As world leaders prepare to gather in Dubai for the upcoming COP28 climate negotiations, they face a profound moral test. Will they take courageous action to protect vulnerable frontline communities suffering climate impacts? Or will short-term economic interests again take precedence over justice and human dignity? As someone working in a grassroot multi-faith space, I believe COP28 must advance climate equity and justice.
The climate crisis raises profound moral and ethical questions. As global emissions destabilize the Earth’s climate systems, the consequences are felt most severely by marginalized communities in low-income nations. Entire ways of life are under threat. The crisis amplifies existing injustices and inequalities. Faith traditions are clear – we have a sacred duty to protect the poor and vulnerable. And if there has ever been a time to demonstrate moral leadership, that time is now – and the window is fast closing.
It is common knowledge that people who have done the least to create climate change suffer the most from the impact. This continues because these voices are not adequately represented in the spaces where climate change negotiations are taking place, such as the UN Climate Change Conference (UNCCC). Previous COPs have not delivered much for this critical group of people.

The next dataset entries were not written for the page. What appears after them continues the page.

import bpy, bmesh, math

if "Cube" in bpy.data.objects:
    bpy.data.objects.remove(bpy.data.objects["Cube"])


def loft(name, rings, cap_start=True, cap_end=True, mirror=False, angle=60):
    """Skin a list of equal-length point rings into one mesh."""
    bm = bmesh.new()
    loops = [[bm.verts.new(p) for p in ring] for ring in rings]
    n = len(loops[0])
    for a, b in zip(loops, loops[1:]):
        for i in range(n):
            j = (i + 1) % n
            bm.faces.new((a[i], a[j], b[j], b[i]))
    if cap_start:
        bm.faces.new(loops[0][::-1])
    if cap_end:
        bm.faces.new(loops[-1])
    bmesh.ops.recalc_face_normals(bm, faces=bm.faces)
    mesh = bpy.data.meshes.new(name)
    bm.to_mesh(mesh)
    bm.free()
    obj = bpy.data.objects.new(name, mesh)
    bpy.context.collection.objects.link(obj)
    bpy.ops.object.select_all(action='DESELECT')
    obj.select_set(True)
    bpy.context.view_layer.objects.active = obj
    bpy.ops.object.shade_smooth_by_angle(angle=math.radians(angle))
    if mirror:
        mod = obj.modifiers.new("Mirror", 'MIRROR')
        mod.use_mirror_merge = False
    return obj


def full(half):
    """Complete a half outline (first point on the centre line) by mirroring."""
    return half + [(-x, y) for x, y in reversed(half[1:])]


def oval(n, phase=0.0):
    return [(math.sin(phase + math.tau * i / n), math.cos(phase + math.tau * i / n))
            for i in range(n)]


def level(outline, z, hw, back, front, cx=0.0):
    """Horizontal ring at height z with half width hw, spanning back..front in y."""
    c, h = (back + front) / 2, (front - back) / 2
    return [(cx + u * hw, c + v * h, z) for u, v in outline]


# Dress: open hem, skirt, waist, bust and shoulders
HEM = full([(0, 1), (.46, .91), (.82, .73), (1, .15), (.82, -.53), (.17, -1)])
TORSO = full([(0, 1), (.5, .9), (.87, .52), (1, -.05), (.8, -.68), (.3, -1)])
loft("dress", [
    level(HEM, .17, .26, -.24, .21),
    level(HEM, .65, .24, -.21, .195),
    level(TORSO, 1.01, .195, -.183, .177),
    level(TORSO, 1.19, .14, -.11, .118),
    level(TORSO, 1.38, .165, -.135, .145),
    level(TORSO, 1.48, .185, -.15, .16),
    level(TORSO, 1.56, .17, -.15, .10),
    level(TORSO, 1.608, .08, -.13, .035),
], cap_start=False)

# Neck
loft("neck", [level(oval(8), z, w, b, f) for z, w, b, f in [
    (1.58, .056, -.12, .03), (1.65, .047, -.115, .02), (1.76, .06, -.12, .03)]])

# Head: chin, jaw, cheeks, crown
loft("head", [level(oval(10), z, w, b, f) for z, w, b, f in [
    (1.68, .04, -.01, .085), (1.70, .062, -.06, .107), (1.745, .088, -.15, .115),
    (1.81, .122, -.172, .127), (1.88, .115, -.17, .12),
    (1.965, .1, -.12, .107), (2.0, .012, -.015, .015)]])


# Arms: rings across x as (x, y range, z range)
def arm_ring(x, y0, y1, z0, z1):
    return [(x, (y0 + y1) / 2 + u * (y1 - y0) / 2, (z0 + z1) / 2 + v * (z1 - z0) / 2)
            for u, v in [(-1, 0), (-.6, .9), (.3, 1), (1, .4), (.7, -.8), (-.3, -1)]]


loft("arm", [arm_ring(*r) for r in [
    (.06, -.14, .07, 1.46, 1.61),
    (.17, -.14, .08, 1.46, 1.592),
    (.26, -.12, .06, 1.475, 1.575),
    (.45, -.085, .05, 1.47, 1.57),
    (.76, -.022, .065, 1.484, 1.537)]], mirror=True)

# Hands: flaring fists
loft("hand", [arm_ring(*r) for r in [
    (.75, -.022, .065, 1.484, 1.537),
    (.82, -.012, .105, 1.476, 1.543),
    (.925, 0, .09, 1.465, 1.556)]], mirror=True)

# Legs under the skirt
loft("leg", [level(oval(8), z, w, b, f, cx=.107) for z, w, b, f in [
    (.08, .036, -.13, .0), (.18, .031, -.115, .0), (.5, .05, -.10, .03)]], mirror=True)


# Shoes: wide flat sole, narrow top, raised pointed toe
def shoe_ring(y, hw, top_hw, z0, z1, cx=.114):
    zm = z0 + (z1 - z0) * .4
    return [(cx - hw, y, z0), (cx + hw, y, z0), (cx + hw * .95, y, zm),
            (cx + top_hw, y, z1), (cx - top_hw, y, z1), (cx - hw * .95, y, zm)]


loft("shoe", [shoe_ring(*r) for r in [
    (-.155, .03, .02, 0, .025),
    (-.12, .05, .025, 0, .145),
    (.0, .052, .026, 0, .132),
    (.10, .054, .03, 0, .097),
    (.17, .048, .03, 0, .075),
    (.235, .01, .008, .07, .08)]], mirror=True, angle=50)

So, it’s not surprising that there is a growing fear that COP28 in Dubai may end up being yet another Wall Street for business deals of the fossil fuel industry and promote greed, business as usual and the failure of international climate negotiations to adequately address the needs of the impacted grassroots and frontlines communities.
It is, therefore, essential to ensure frontline voices are heard in the coming COP process. Particularly grassroots women who often bear the heaviest burdens, yet systemic barriers prevent their full participation. In the East African Crude Oil Pipeline (EACOP) context, women are particularly vulnerable. The pipeline will displace thousands of people, many of whom are women. The pipeline will also cross through sensitive ecosystems, which will have a devastating impact on women’s livelihoods. In fact, a recent report by my organization, GreenFaith, aptly titled: As if Nothing is Sacred revealed how the pipeline has desecrated graves, and this has impacted women, especially the widows, severely.
For example, when collecting testimonies for the report, a grieving widow from Uganda told of her husband’s body being forced into a small coffin by breaking his bones, despite begging for a proper time to prepare, “I begged them to give me time to at least get some of his relatives to give him a proper send-off, but they refused, threatening to leave me to deal with the government if I didn’t cooperate, and I had to rebury my husband alone.” she painfully narrated in one of our meetings.
These kinds of injustices make me realize we can’t let important platforms like the COPs have the usual busybodies if we want meaningful engagement. I, therefore, call on the COP Presidency to provide sponsorship for community representatives to attend and have worthwhile engagements and to appoint women climate leaders to prominent roles.
The COP28 negotiations must deliver on long-delayed promises – especially financing for Loss and Damage. Developed nations have a responsibility to help communities recover from climate disasters. This is not charity, but justice.
Beyond COP28, faith communities can and must do more to support climate justice. We will raise our voices to demand bolder action from political leaders. We will emphasize our sacred duty of environmental stewardship. And we will mobilize relief efforts for those whose lives and livelihoods are threatened. People of faith cannot remain indifferent – we must act with compassion.
Climate change is not just a scientific issue but a moral crisis. The choices made at COP28 will reverberate for generations. Will short-term greed prevail, or will we take the path of justice, equity and care for our common home? I pray that leaders have the wisdom and courage to protect those most at risk. We cannot delay – the hour is late. Frontline communities are looking to COP28 for hope. We must not fail them.
The author is the Global Director of Organizing, GreenFaith